▶ _Extracted records_
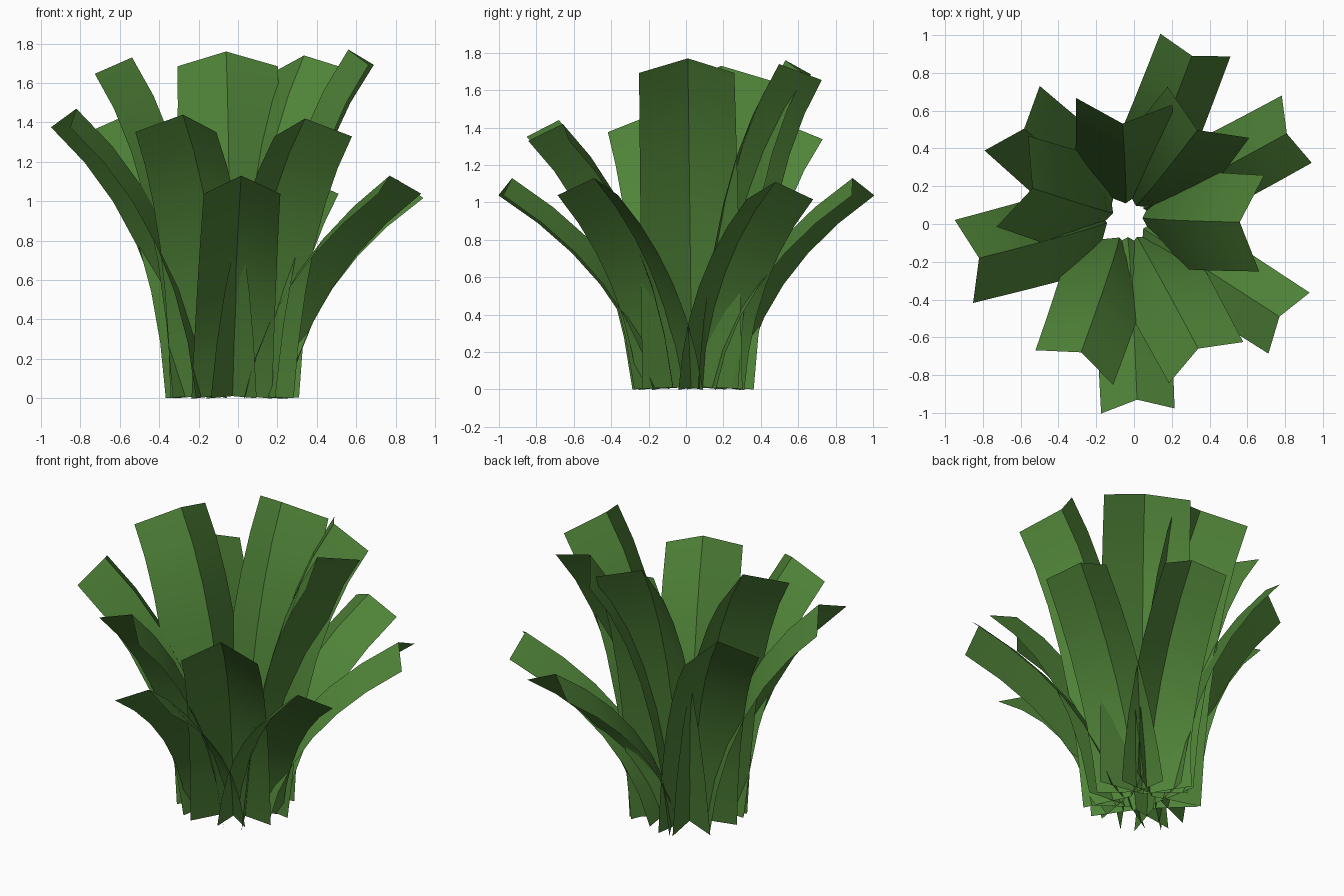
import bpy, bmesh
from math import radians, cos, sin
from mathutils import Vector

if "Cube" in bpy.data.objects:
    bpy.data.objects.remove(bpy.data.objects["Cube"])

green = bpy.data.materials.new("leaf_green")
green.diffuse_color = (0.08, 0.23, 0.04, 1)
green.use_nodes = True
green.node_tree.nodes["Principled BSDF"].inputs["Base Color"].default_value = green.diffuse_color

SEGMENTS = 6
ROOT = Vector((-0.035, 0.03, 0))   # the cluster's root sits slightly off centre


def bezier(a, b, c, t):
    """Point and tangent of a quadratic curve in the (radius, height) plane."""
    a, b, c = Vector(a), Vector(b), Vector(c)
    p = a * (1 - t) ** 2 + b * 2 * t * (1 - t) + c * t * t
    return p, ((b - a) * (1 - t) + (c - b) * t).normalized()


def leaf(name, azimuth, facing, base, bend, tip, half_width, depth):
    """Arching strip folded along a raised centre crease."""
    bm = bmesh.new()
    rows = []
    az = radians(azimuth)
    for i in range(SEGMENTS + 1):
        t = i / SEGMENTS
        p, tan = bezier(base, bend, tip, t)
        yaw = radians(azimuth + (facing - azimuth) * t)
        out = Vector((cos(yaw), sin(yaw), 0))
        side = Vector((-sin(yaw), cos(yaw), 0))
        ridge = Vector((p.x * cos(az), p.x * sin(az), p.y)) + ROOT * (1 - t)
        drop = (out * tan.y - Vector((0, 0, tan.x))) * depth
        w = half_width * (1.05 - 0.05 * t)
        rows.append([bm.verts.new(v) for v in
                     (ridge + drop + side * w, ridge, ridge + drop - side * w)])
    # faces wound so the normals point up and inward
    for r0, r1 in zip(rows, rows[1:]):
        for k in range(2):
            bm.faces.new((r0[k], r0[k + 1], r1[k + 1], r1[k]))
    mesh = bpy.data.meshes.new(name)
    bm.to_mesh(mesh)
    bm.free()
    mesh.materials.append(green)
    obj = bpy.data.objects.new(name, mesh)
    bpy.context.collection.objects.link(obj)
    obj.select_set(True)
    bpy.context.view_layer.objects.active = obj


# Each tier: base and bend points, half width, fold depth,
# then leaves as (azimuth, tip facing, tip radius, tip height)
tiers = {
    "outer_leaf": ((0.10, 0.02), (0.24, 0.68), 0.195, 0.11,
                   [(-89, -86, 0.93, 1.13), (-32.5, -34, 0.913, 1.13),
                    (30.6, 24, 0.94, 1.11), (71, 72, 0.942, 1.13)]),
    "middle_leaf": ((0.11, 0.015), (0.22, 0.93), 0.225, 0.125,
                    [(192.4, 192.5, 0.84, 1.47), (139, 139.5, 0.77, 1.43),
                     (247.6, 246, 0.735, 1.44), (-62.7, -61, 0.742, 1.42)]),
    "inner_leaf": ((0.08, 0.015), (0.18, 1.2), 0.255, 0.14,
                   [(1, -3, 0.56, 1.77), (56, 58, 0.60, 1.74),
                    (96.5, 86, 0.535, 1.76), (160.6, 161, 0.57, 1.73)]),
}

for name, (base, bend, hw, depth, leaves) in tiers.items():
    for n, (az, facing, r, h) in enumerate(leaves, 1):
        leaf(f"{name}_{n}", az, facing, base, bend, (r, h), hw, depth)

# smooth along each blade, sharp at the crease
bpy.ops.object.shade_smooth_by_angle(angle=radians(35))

* * *

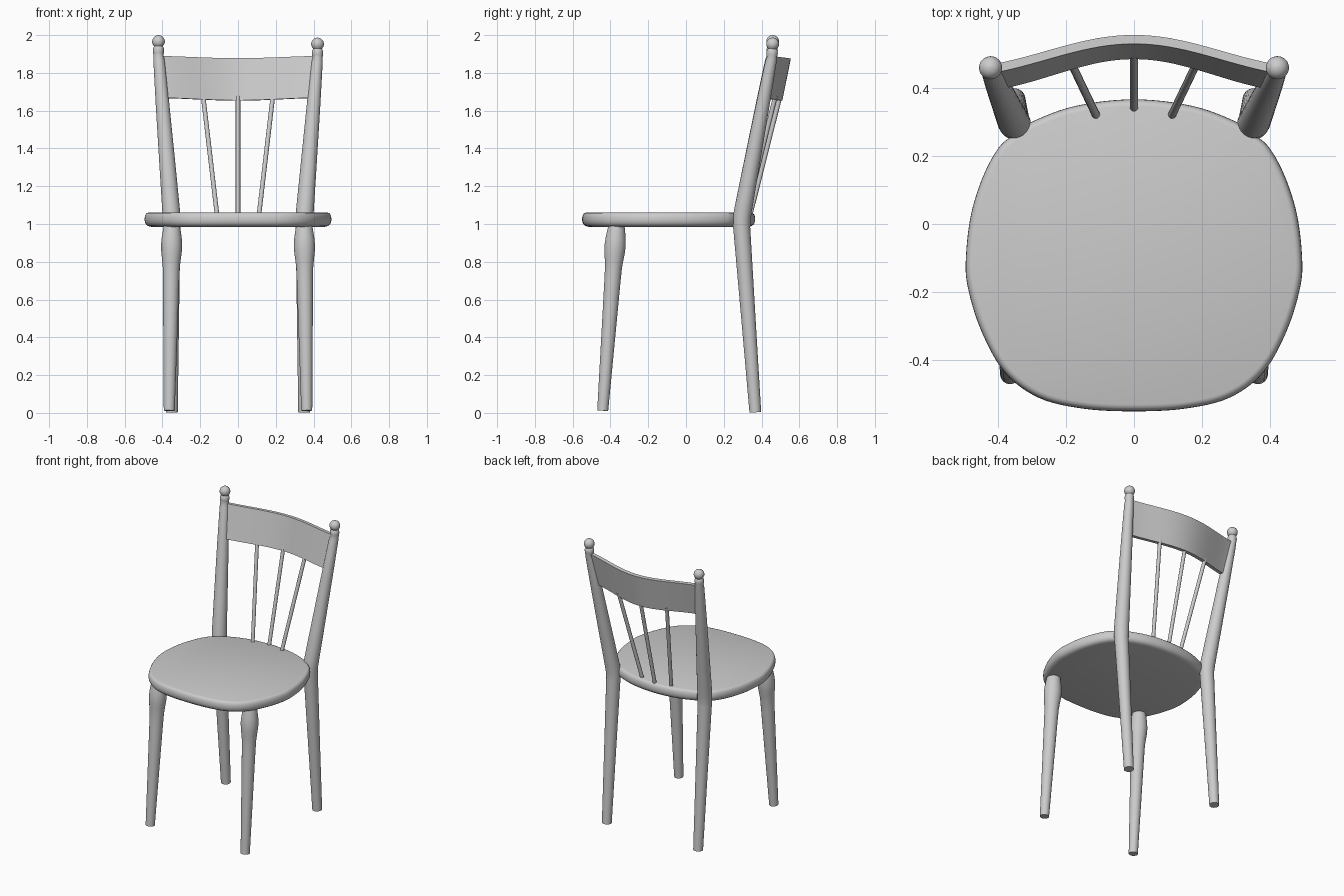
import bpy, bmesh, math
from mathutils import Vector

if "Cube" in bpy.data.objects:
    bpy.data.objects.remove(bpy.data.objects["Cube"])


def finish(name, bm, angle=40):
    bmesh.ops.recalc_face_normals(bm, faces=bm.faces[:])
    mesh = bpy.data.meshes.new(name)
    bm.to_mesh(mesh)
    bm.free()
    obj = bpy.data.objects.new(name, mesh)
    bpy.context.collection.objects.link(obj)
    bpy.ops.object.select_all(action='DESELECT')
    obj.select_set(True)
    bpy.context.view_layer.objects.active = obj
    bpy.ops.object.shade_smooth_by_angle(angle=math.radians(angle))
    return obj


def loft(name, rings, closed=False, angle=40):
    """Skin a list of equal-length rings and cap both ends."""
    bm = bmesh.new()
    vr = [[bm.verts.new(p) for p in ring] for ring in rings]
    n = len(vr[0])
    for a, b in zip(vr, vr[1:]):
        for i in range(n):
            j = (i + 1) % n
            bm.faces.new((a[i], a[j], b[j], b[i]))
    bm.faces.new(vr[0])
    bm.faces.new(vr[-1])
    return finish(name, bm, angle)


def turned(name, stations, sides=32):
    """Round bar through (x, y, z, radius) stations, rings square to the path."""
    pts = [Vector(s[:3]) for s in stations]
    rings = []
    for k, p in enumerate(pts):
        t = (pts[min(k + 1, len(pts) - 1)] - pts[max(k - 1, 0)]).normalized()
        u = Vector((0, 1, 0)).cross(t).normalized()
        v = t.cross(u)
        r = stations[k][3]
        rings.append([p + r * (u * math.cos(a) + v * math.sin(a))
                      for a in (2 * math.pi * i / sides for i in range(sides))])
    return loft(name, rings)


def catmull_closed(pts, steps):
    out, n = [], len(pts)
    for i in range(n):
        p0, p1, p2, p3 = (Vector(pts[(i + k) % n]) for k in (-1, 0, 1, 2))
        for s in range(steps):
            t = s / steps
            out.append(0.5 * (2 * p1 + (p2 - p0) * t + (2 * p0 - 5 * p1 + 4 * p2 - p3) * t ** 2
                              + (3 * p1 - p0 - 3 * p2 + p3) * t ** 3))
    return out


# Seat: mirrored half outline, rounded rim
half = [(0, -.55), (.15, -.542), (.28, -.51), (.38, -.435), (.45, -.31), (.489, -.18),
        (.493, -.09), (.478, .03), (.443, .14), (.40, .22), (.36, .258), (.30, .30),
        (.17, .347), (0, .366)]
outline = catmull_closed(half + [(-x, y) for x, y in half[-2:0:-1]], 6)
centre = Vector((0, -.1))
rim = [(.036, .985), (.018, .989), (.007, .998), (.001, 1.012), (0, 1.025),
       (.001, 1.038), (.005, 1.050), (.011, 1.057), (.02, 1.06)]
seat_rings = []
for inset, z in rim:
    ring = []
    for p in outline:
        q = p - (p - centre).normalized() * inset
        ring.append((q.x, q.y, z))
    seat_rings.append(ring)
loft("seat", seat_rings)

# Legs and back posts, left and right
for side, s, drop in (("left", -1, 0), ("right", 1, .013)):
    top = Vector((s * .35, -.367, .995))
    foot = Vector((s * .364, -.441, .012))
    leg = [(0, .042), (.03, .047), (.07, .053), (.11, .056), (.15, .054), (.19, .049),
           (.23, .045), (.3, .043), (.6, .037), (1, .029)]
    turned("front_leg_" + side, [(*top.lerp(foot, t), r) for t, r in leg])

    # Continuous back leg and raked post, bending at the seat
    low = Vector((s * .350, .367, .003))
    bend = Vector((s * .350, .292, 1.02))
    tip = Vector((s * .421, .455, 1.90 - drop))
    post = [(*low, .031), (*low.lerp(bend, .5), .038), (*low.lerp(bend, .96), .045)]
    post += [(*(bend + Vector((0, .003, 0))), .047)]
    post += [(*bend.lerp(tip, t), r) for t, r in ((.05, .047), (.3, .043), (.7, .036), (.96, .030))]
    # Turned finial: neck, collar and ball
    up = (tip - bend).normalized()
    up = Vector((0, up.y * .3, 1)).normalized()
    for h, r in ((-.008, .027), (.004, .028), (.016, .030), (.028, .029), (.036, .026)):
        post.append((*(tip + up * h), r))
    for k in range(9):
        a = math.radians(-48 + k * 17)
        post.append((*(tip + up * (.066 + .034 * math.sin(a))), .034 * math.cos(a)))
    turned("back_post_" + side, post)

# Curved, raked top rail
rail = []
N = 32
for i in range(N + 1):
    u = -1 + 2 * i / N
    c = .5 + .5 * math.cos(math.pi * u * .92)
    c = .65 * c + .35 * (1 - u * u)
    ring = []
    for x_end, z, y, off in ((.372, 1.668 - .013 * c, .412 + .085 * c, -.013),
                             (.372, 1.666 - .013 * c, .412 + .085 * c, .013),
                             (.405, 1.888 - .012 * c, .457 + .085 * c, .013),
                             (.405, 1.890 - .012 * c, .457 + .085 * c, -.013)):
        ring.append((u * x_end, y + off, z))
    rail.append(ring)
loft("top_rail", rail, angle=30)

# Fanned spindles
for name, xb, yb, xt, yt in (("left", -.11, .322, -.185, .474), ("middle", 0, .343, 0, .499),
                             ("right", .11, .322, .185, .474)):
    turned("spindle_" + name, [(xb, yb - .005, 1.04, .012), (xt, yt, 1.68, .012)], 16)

▶ _Task requirements_
Copy out each line of the records above that includes "range".

▶ _Response_
    for i in range(SEGMENTS + 1):
        for k in range(2):
        for i in range(n):
                      for a in (2 * math.pi * i / sides for i in range(sides))])
    for i in range(n):
        for s in range(steps):
    for k in range(9):
for i in range(N + 1):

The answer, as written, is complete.